Often, the signs of suicide go unrecognized until it’s too late. What’s more, even if you do suspect that someone is experiencing a mental health crisis, it can be difficult to know what to do or how to help them.
Nonetheless, suicide is preventable, and it’s up to all of us to help care for our fellow community members. Here, we’ve outlined some of the best ways to prevent suicide according to experts, as well as some important suicide prevention resources
Know the Warning Signs and Risk Factors
Being able to recognize when individuals may be having suicidal thoughts or actively planning to attempt suicide is the first step to being able to intervene. Risk factors for suicide include:
Previous suicide attempt
Disordered mental health (particularly mood disorders, such as depression or bipolar disorder)
Increased alcohol and/or drug use
Becoming more withdrawn or socially isolated
Dramatic mood changes
Feelings of being trapped or being a burden on others
Know How To Respond
If you suspect that someone you know is experiencing suicidal ideation, experts recommend following this five-step framework:
- Ask. Although suicide may be uncomfortable to discuss, asking in a direct and non-judgmental way and then listening to what they have to say can be extremely helpful in acknowledging their pain and starting the healing process.
- Be there. Social connection is a protective factor against suicide. However you can show support—whether through your physical presence, talking, or other forms of outreach—can potentially help decrease their sense of hopelessness and isolation, both of which are contributing factors to suicide.
- Keep them safe.

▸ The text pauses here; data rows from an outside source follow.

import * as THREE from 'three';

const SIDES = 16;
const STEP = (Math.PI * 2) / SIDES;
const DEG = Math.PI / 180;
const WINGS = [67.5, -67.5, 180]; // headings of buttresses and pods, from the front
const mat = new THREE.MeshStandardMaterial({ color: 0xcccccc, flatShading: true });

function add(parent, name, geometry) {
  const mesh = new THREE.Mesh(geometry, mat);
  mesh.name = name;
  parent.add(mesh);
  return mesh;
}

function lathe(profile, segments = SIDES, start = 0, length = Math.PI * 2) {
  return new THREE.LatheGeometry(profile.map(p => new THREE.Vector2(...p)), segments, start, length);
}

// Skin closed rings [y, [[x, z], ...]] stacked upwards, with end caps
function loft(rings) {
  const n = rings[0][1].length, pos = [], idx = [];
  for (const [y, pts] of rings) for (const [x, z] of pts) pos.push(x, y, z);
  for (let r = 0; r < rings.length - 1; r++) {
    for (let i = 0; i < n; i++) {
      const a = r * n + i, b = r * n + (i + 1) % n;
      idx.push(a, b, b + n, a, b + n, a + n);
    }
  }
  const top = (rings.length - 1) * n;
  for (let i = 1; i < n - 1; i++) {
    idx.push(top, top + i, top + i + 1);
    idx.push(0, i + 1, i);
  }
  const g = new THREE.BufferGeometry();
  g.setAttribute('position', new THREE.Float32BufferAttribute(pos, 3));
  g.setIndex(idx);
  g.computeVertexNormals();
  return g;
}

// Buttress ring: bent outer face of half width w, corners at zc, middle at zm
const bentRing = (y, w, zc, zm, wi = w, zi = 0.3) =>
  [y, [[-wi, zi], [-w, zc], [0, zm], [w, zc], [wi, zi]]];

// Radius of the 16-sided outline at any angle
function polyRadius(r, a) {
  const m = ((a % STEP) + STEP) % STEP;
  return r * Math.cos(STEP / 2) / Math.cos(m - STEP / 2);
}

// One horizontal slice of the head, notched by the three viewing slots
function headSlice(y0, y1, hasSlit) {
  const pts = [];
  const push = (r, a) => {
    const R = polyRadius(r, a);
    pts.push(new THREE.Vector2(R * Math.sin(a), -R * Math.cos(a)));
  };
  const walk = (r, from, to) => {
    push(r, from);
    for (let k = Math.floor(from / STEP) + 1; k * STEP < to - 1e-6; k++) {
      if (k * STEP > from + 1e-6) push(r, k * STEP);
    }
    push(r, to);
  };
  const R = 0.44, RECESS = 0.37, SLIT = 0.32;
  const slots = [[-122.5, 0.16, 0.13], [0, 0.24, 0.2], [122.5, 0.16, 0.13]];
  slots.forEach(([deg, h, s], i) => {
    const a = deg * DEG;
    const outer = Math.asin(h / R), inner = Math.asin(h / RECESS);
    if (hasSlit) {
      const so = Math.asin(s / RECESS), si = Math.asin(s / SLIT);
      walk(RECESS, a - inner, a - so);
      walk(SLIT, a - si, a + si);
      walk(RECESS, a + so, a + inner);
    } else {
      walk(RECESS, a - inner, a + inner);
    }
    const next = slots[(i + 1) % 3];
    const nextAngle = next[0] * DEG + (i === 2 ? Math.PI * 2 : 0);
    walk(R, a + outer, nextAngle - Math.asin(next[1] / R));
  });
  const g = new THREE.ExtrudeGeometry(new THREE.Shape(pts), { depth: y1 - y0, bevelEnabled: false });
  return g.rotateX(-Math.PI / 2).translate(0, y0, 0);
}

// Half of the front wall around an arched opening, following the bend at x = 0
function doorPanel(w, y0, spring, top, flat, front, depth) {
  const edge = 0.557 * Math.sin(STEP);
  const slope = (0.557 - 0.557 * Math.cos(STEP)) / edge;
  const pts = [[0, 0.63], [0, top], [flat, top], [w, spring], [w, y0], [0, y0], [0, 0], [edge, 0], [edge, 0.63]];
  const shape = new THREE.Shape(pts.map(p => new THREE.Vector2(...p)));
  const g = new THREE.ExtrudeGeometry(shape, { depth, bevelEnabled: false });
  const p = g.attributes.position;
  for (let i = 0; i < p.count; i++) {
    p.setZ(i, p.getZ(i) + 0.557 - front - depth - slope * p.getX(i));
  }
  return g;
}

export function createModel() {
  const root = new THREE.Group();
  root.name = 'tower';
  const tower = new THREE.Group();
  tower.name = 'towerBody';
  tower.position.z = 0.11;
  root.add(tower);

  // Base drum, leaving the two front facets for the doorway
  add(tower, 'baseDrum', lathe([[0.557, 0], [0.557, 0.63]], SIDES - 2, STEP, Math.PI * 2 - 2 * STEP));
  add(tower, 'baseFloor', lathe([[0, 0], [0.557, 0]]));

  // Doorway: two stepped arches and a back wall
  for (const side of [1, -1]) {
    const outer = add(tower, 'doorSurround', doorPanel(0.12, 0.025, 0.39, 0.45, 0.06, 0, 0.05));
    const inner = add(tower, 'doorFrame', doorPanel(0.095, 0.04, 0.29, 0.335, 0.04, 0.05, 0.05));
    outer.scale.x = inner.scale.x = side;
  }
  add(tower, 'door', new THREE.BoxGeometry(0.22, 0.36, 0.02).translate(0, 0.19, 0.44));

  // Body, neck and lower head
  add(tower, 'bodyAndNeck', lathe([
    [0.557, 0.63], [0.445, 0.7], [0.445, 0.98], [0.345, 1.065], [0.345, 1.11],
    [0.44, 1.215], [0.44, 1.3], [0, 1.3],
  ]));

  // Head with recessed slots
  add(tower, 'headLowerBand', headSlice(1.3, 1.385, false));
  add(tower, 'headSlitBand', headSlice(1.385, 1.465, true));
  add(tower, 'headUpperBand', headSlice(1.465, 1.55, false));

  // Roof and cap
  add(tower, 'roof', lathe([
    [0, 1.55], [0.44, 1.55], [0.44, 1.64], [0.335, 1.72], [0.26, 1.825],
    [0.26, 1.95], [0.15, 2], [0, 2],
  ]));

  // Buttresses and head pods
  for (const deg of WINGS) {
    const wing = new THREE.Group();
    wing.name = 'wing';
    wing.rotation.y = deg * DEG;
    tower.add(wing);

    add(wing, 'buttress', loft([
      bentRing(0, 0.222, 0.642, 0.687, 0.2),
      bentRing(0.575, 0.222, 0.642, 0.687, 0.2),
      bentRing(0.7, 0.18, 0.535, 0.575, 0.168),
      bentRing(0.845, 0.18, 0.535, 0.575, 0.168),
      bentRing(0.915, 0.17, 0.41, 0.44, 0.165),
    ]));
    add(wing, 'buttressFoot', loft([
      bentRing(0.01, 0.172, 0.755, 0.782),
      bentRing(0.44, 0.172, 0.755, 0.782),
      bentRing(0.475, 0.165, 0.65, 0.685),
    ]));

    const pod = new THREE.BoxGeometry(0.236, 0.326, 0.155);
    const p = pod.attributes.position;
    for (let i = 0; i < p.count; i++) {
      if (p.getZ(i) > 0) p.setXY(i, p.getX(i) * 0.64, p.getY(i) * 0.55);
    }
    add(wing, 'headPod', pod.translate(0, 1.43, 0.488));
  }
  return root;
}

If you can, try to determine whether they have a plan, and do your best to eliminate their access to that method or means. This might mean putting items like firearms or medications away where they’re inaccessible, or finding emergency help for the person in question.
- Help them connect. Ongoing support in the form of community resources, mental health care, and social networks can help reduce an individual’s risk of suicide. Introduce them to the 988 Lifeline and other resources, and consider helping them develop a safety plan in the event that they have suicidal thoughts again in the future.
- Follow up. Even something as simple as a note, text message, or call can go a long way toward letting someone know that you care, and reducing their risk for suicide.
RADIAS Health provides person-centered integrated healthcare services to people experiencing mental illness, substance use, or co-occurring disorders. Our behavioral health services are delivered by compassionate, skilled health care and support staff. In addition, our care includes supplementary services such as case management, supportive housing, homeless services, residential services, outpatient DBT treatment, and more. If you or someone you know could benefit from our mission, contact us today or consider donating!